Work to be completed: Each line of the data below that contains "append" must be copied.

Data listing:
++++++

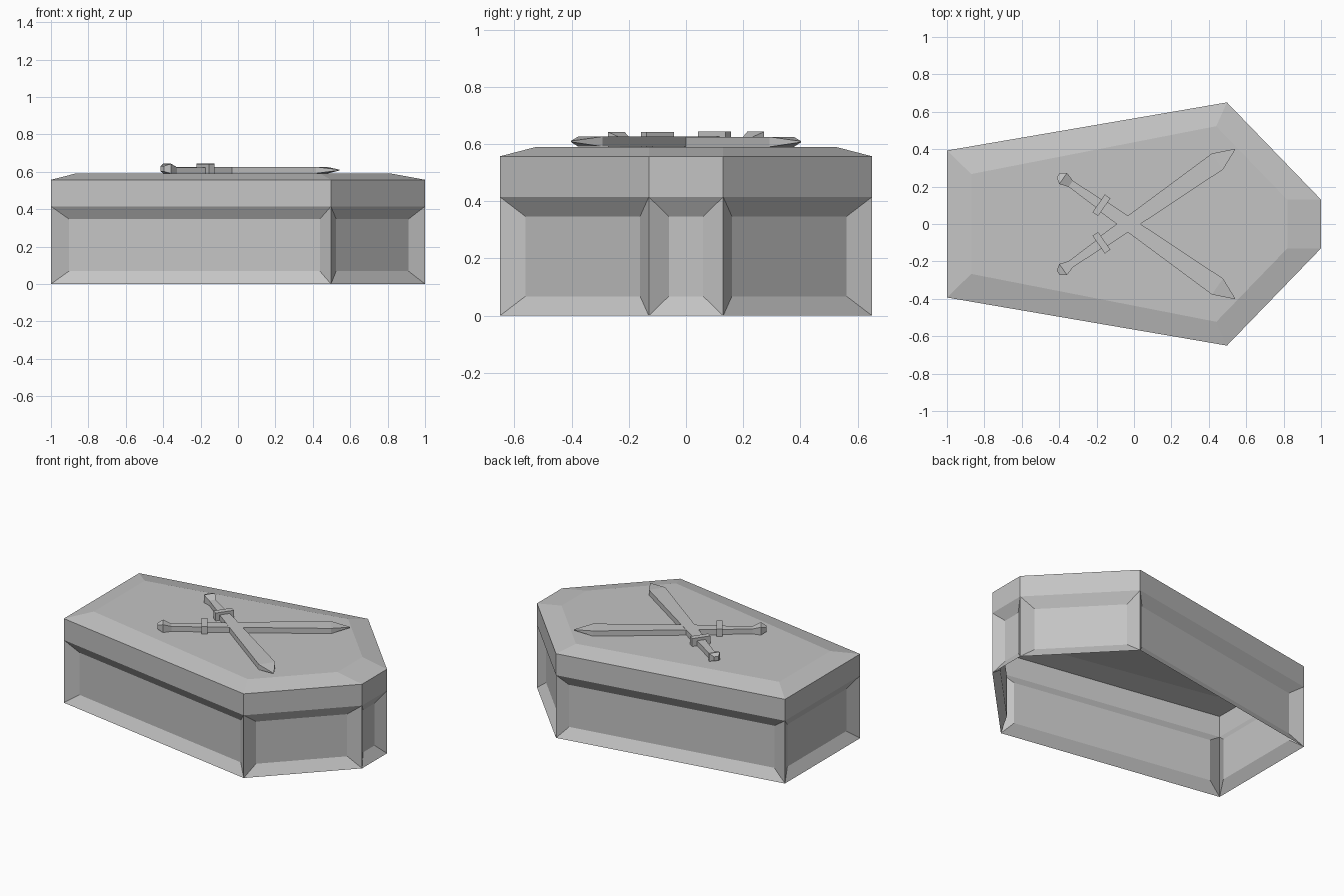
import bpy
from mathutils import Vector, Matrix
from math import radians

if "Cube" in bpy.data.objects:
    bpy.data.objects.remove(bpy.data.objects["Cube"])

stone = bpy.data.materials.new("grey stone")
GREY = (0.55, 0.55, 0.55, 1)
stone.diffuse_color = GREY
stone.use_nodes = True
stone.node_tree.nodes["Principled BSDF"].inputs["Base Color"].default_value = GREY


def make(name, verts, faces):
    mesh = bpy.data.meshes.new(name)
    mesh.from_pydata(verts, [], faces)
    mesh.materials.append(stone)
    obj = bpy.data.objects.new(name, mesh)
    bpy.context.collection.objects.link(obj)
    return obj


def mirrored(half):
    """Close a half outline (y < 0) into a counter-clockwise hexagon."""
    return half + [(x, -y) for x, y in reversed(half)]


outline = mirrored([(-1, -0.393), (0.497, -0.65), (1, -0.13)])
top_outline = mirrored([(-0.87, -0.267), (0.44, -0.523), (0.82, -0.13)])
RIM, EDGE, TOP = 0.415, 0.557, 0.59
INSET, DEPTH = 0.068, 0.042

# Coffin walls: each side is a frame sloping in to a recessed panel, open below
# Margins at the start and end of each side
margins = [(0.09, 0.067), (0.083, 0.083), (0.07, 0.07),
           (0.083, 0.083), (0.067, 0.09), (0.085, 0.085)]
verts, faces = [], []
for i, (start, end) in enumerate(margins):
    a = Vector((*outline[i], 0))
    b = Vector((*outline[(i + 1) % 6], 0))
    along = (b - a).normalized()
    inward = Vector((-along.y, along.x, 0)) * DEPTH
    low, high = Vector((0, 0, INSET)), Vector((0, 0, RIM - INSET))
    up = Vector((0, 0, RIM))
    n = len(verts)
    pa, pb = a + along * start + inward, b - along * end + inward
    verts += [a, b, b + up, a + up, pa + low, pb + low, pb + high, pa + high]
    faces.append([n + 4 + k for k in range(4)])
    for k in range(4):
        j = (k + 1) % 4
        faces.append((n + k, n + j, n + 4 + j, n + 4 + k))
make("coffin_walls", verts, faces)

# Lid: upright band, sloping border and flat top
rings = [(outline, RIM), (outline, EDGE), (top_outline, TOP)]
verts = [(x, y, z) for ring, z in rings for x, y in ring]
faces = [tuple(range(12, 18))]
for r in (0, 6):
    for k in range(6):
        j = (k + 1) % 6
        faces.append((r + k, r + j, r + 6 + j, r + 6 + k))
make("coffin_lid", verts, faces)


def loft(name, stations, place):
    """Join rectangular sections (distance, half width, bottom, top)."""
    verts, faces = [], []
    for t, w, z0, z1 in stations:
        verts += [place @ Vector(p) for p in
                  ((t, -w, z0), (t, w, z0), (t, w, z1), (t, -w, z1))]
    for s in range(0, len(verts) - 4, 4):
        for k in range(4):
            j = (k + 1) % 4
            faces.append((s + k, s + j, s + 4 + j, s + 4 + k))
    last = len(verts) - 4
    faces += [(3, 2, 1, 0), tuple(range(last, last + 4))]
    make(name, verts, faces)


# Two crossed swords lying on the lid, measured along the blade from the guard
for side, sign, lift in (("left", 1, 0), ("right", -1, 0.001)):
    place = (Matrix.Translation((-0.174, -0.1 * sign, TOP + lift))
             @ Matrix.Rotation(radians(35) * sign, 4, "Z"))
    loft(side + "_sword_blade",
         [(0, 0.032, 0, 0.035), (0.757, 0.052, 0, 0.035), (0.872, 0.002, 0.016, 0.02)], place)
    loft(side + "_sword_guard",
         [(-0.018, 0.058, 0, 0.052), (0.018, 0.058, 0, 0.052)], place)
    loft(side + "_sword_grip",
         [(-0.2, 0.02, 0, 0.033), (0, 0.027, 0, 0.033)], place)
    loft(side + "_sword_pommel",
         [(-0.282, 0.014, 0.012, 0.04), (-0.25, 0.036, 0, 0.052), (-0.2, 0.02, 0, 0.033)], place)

++++++

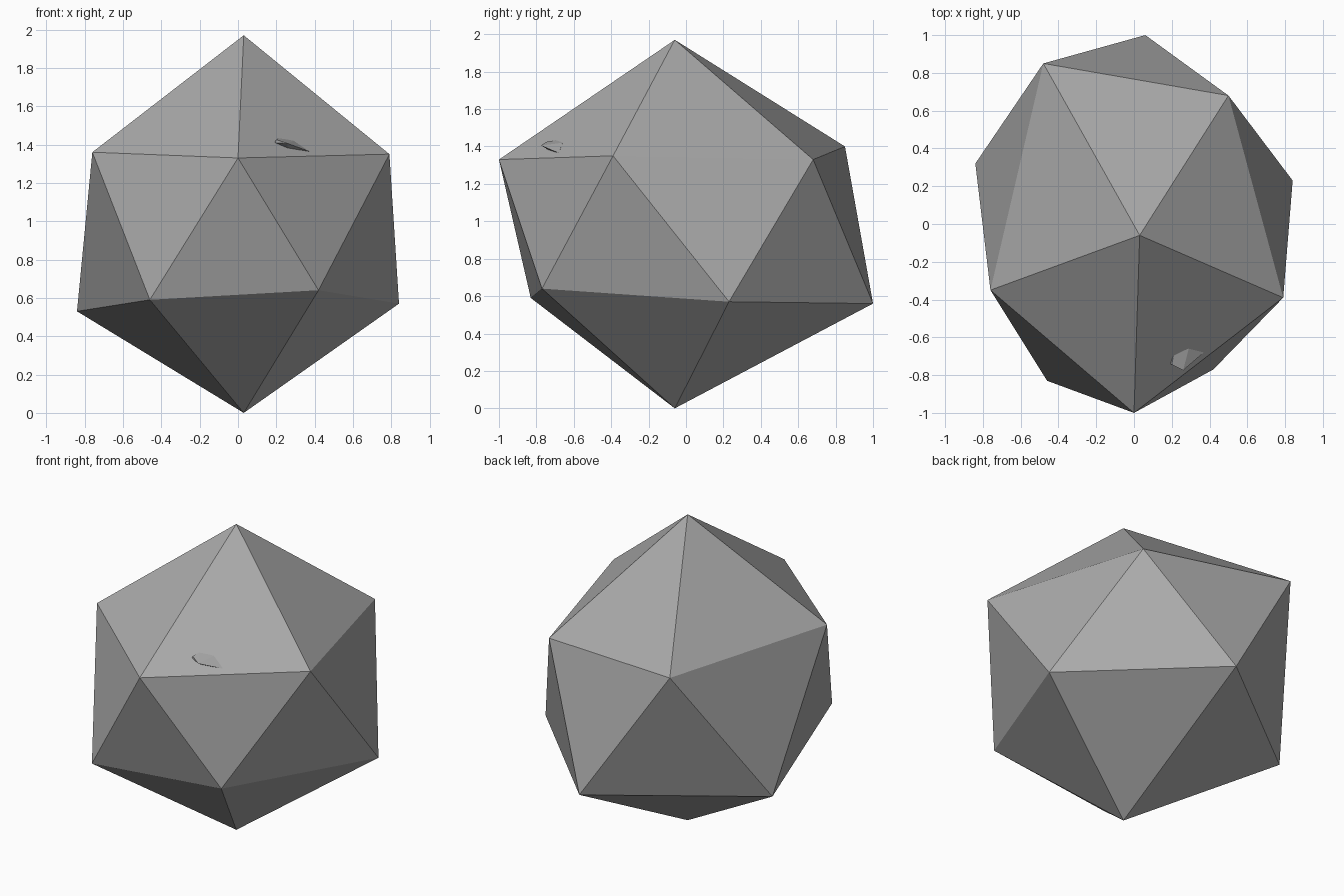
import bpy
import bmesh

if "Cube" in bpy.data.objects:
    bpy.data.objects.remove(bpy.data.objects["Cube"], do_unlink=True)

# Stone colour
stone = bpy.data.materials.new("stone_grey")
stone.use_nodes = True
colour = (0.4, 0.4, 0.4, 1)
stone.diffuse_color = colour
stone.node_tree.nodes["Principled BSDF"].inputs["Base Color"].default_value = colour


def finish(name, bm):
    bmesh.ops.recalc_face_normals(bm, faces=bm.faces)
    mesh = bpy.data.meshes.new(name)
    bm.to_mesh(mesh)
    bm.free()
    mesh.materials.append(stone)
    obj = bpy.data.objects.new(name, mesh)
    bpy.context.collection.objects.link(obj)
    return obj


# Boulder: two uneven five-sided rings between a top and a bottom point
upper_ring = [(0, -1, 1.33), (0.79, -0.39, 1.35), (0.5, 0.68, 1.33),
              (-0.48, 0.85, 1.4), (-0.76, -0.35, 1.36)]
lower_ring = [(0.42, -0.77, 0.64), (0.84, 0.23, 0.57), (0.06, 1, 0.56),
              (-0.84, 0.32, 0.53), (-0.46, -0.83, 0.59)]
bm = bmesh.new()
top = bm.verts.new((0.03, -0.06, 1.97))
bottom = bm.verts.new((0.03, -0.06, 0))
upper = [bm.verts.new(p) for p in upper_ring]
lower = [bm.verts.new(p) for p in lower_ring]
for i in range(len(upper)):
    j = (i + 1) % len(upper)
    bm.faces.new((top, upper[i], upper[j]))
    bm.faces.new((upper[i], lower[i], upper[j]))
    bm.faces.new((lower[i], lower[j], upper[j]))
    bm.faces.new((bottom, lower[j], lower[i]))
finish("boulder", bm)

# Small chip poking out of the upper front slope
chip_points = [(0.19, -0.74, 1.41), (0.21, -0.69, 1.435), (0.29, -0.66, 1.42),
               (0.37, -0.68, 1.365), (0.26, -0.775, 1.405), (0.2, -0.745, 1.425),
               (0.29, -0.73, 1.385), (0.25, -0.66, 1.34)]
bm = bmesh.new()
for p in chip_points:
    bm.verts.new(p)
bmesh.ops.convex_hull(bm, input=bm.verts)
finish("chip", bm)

++++++

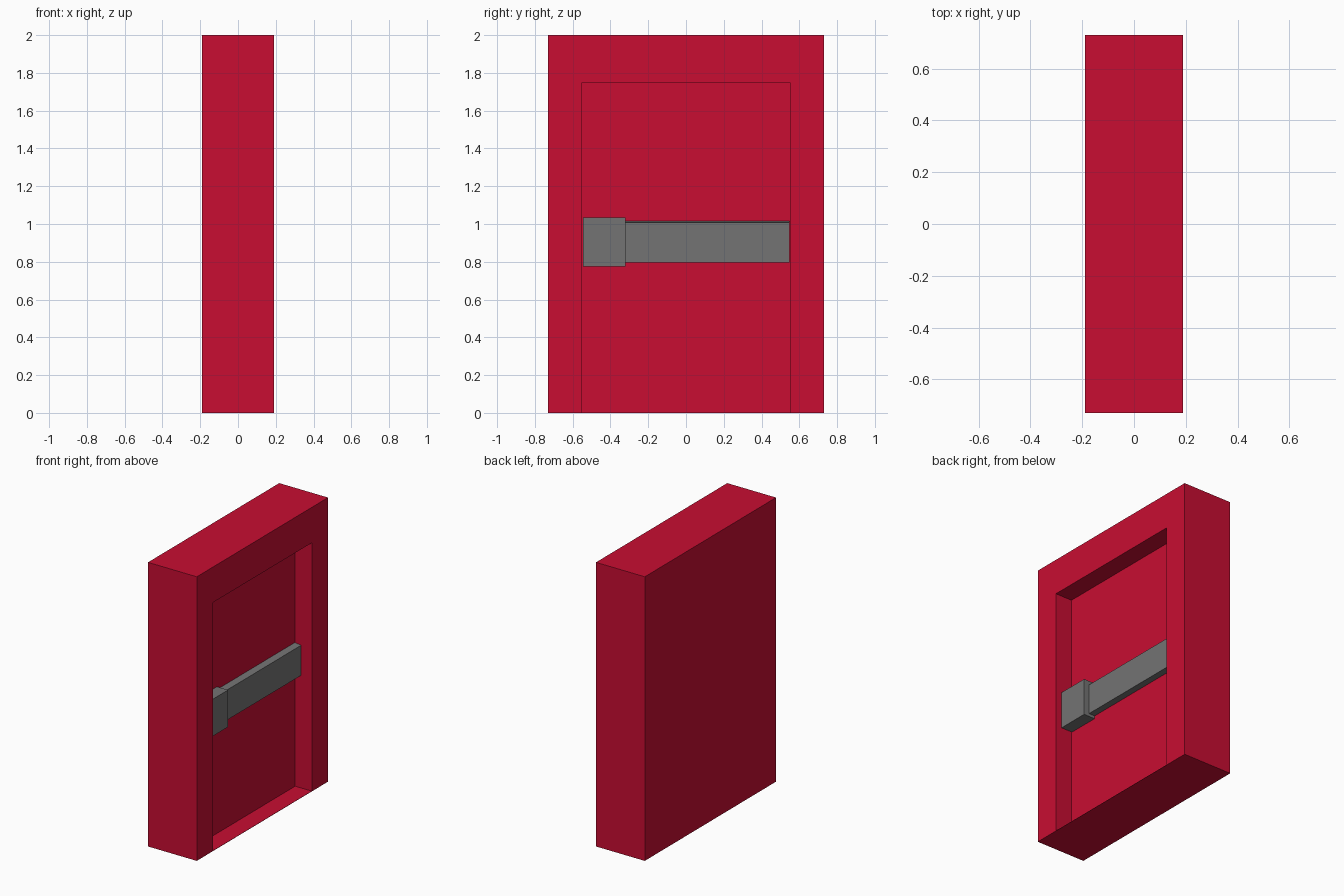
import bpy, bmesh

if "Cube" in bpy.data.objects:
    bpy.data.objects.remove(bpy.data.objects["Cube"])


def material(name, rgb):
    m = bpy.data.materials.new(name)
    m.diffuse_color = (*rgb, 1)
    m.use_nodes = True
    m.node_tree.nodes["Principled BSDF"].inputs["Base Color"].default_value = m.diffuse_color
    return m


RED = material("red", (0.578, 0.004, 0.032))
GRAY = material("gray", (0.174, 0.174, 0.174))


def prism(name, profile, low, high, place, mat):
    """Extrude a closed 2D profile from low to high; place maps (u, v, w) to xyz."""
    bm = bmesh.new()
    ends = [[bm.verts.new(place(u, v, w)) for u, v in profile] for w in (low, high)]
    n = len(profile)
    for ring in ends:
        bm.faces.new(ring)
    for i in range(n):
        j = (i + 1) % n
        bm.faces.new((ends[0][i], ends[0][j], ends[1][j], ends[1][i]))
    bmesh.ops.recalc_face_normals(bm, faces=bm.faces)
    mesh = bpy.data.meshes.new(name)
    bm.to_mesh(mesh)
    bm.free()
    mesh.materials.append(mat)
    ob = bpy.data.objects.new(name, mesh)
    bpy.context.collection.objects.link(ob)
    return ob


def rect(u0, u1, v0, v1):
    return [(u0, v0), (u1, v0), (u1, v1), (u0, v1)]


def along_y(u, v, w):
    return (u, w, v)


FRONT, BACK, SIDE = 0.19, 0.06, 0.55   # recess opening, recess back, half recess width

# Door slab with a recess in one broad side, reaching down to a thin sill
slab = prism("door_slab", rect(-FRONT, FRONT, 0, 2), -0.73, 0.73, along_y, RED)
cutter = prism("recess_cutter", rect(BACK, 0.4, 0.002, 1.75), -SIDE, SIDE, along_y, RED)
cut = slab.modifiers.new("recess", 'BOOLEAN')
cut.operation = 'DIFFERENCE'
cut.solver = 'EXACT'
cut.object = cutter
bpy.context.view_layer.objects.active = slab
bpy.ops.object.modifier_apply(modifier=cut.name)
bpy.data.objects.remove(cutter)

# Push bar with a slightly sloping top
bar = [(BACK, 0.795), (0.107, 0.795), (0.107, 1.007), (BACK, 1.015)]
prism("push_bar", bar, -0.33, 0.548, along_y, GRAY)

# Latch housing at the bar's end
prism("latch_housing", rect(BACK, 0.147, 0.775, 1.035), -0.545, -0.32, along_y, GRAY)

++++++

Response area:
    mesh.materials.append(stone)
    faces.append([n + 4 + k for k in range(4)])
        faces.append((n + k, n + j, n + 4 + j, n + 4 + k))
        faces.append((r + k, r + j, r + 6 + j, r + 6 + k))
            faces.append((s + k, s + j, s + 4 + j, s + 4 + k))
    mesh.materials.append(stone)
    mesh.materials.append(mat)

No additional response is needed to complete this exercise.